■ To do
Below are some entries. Repeat exactly the lines from the one with "side = 0.06 * width" through the one with "(xr - side, ztr), (xr, ztr", and only those.

■ Supplied entries
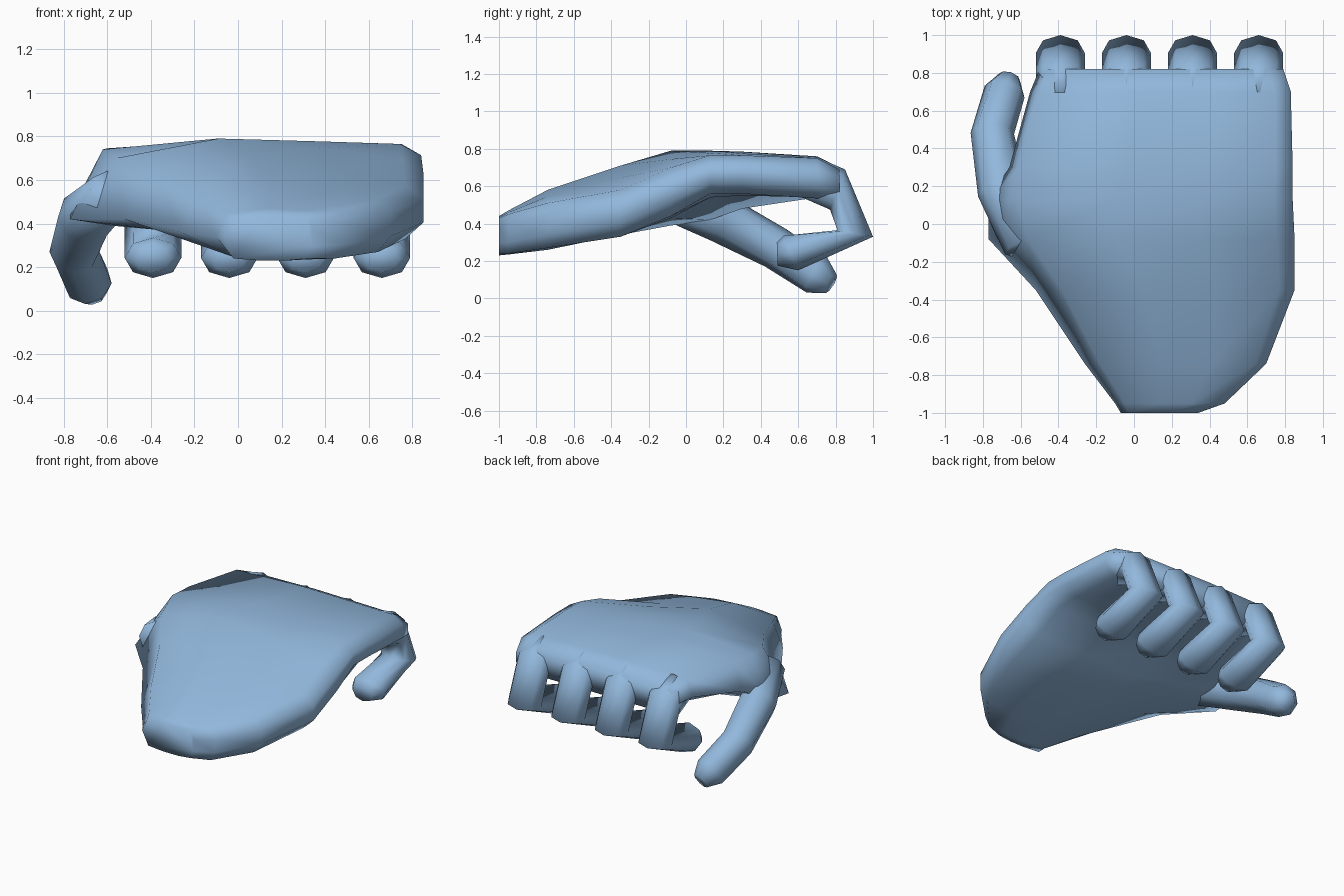
import bpy, bmesh
from math import cos, sin, pi
from mathutils import Vector

old = bpy.data.objects.get("Cube")
if old:
    bpy.data.objects.remove(old, do_unlink=True)

# Single flat colour
skin = bpy.data.materials.new("light_blue")
skin.use_nodes = True
colour = (0.29, 0.48, 0.72, 1)
skin.diffuse_color = colour
bsdf = next(n for n in skin.node_tree.nodes if n.type == 'BSDF_PRINCIPLED')
bsdf.inputs["Base Color"].default_value = colour
bsdf.inputs["Roughness"].default_value = 0.7


def loft(name, rings):
    """Skin a list of equal-length point rings, cap both ends and smooth."""
    bm = bmesh.new()
    loops = [[bm.verts.new(p) for p in ring] for ring in rings]
    for a, b in zip(loops, loops[1:]):
        for i in range(len(a)):
            j = (i + 1) % len(a)
            bm.faces.new((a[i], a[j], b[j], b[i]))
    bm.faces.new(loops[0])
    bm.faces.new(loops[-1])
    bmesh.ops.recalc_face_normals(bm, faces=bm.faces[:])
    for face in bm.faces:
        face.smooth = True
    mesh = bpy.data.meshes.new(name)
    bm.to_mesh(mesh)
    bm.free()
    mesh.materials.append(skin)
    obj = bpy.data.objects.new(name, mesh)
    bpy.context.collection.objects.link(obj)
    return obj


def oval(centre, u, w, sides=8):
    """Ring of points around centre with half axes u and w."""
    angles = [2 * pi * i / sides for i in range(sides)]
    return [centre + u * cos(a) + w * sin(a) for a in angles]


def palm_ring(y, xl, zl, xtl, ztl, ztc, ztr, xr, zbr, zbc, zbl):
    """Palm cross-section: thumb side, back of hand, little-finger side, underside."""
    width = xr - xl
    side = 0.06 * width
    points = [
        (xl, zl), (xtl, ztl), (xl + 0.42 * width, ztc), (xl + 0.7 * width, (ztc + ztr) / 2),
        (xr - side, ztr), (xr, ztr * 0.75 + zbr * 0.25), (xr, ztr * 0.3 + zbr * 0.7),
        (xr - side, zbr), (xl + 0.7 * width, zbc), (xl + 0.42 * width, zbc), (xl + 0.12 * width, zbl),
    ]
    return [Vector((x, y, z)) for x, z in points]


# Palm and back of the hand, from wrist to knuckles
palm_sections = [
    (-1.0, -.07, .34, -.03, .43, .44, .43, .34, .24, .23, .24),
    (-.95, -.10, .34, -.05, .45, .47, .45, .48, .24, .235, .25),
    (-.74, -.26, .36, -.18, .53, .58, .51, .70, .27, .26, .29),
    (-.35, -.52, .42, -.38, .64, .71, .58, .85, .33, .34, .37),
    (-.08, -.77, .42, -.56, .70, .79, .70, .85, .44, .43, .39),
    (.13, -.77, .45, -.62, .74, .79, .765, .84, .56, .54, .42),
    (.30, -.66, .55, -.60, .745, .785, .765, .84, .56, .55, .48),
    (.70, -.55, .63, -.50, .74, .76, .75, .83, .535, .54, .54),
    (.82, -.50, .61, -.45, .69, .70, .69, .79, .52, .52, .52),
]
loft("palm", [palm_ring(*s) for s in palm_sections])

# Curled fingers: outer (y, z), inner (y, z), half width at each joint
finger_joints = [
    ((.70, .755), (.62, .54), .12),
    ((.85, .69), (.77, .475), .13),
    ((1.0, .33), (.81, .365), .13),
    ((.60, .15), (.52, .335), .13),
    ((.49, .175), (.485, .30), .08),
]
finger_names = ["index", "middle", "ring", "little"]
for n, name in enumerate(finger_names):
    x = -0.39 + 0.35 * n
    rings = []
    for outer, inner, half in finger_joints:
        a, b = Vector((x, *outer)), Vector((x, *inner))
        rings.append(oval((a + b) / 2, (a - b) / 2, Vector((half, 0, 0))))
    loft(name + "_finger", rings)

# Thumb: joint centres and radii along a bent path
thumb_path = [
    ((-.58, -.12, .54), .11), ((-.70, .18, .43), .13), ((-.75, .48, .27), .115),
    ((-.685, .70, .125), .11), ((-.66, .775, .08), .06),
]
centres = [Vector(p) for p, r in thumb_path]
rings = []
for i, (p, radius) in enumerate(thumb_path):
    along = centres[min(i + 1, len(centres) - 1)] - centres[max(i - 1, 0)]
    across = along.cross(Vector((0, 0, 1))).normalized()
    up = across.cross(along).normalized()
    rings.append(oval(centres[i], up * radius, across * radius))
loft("thumb", rings)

■ Answer box
    side = 0.06 * width
    points = [
        (xl, zl), (xtl, ztl), (xl + 0.42 * width, ztc), (xl + 0.7 * width, (ztc + ztr) / 2),
        (xr - side, ztr), (xr, ztr * 0.75 + zbr * 0.25), (xr, ztr * 0.3 + zbr * 0.7),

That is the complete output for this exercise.